* WORK REQUIRED: Using the listing, copy each whole line that features "joint".

== Segment start ==

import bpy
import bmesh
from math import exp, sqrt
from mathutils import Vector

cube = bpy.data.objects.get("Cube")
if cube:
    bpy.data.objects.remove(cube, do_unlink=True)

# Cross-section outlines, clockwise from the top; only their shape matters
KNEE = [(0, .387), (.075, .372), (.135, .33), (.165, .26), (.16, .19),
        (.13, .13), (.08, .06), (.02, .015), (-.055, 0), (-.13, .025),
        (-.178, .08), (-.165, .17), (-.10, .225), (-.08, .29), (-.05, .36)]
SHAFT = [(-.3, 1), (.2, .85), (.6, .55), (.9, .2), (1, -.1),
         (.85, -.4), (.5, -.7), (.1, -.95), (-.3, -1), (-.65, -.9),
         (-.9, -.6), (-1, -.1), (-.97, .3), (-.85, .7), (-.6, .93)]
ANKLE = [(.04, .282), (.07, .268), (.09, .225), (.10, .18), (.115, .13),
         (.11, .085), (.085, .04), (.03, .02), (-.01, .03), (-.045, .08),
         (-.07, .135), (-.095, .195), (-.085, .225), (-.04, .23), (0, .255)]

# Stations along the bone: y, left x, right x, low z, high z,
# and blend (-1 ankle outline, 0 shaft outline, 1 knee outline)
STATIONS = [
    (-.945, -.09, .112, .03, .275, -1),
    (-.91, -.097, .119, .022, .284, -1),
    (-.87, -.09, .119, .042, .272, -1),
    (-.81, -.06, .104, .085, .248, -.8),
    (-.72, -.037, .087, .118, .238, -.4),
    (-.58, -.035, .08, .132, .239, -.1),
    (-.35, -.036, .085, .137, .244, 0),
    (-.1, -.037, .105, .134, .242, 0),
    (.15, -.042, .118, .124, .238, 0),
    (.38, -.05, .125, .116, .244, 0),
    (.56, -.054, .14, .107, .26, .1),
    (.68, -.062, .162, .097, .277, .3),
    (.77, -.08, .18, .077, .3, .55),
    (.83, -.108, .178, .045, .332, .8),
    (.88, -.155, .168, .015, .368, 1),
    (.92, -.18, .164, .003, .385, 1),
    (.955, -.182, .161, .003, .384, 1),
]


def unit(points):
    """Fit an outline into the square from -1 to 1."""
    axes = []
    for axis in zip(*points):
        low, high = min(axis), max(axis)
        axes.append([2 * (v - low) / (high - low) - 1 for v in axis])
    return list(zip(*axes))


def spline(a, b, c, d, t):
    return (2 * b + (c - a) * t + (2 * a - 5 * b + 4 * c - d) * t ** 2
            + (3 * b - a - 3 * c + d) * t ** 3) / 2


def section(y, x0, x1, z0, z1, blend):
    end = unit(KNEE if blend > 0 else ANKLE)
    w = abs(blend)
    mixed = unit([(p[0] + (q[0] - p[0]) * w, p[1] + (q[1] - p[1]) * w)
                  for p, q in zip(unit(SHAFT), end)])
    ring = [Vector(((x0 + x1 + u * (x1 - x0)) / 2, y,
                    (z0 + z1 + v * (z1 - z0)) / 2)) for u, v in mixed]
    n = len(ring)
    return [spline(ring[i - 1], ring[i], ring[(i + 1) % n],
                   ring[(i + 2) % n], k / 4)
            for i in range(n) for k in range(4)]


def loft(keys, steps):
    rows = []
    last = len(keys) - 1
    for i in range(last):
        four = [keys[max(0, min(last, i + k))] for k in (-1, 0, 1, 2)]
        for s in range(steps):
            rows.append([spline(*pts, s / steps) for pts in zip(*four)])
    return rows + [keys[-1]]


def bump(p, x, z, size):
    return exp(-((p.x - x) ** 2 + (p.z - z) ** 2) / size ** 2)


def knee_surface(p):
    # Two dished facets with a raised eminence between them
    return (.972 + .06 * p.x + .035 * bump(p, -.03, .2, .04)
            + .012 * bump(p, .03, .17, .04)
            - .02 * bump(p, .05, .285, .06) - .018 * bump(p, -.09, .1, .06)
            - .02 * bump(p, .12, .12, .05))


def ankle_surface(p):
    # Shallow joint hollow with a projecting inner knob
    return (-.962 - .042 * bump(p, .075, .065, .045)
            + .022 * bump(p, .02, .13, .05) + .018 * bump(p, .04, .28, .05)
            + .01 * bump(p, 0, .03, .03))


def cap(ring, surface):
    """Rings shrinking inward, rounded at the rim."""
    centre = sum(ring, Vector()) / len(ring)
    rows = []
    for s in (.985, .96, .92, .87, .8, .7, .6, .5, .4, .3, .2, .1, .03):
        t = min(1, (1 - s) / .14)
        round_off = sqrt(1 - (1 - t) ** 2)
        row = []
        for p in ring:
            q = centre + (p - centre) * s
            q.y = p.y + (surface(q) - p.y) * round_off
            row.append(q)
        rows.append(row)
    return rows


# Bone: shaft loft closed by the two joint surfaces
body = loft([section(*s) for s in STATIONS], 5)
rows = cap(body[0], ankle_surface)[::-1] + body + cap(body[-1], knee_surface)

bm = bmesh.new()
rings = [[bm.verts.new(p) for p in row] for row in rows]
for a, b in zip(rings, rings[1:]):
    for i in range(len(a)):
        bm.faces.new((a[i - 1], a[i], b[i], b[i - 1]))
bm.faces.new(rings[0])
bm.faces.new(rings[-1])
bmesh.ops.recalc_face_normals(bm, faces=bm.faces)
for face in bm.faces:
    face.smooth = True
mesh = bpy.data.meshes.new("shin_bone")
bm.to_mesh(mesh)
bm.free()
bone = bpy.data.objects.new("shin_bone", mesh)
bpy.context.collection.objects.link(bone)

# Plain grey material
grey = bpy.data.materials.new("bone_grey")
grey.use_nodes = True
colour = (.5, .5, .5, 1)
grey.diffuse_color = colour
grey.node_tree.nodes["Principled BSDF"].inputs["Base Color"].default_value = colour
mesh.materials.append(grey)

== Segment end ==

* SOLUTION TO THE EXERCISE:
    # Shallow joint hollow with a projecting inner knob
# Bone: shaft loft closed by the two joint surfaces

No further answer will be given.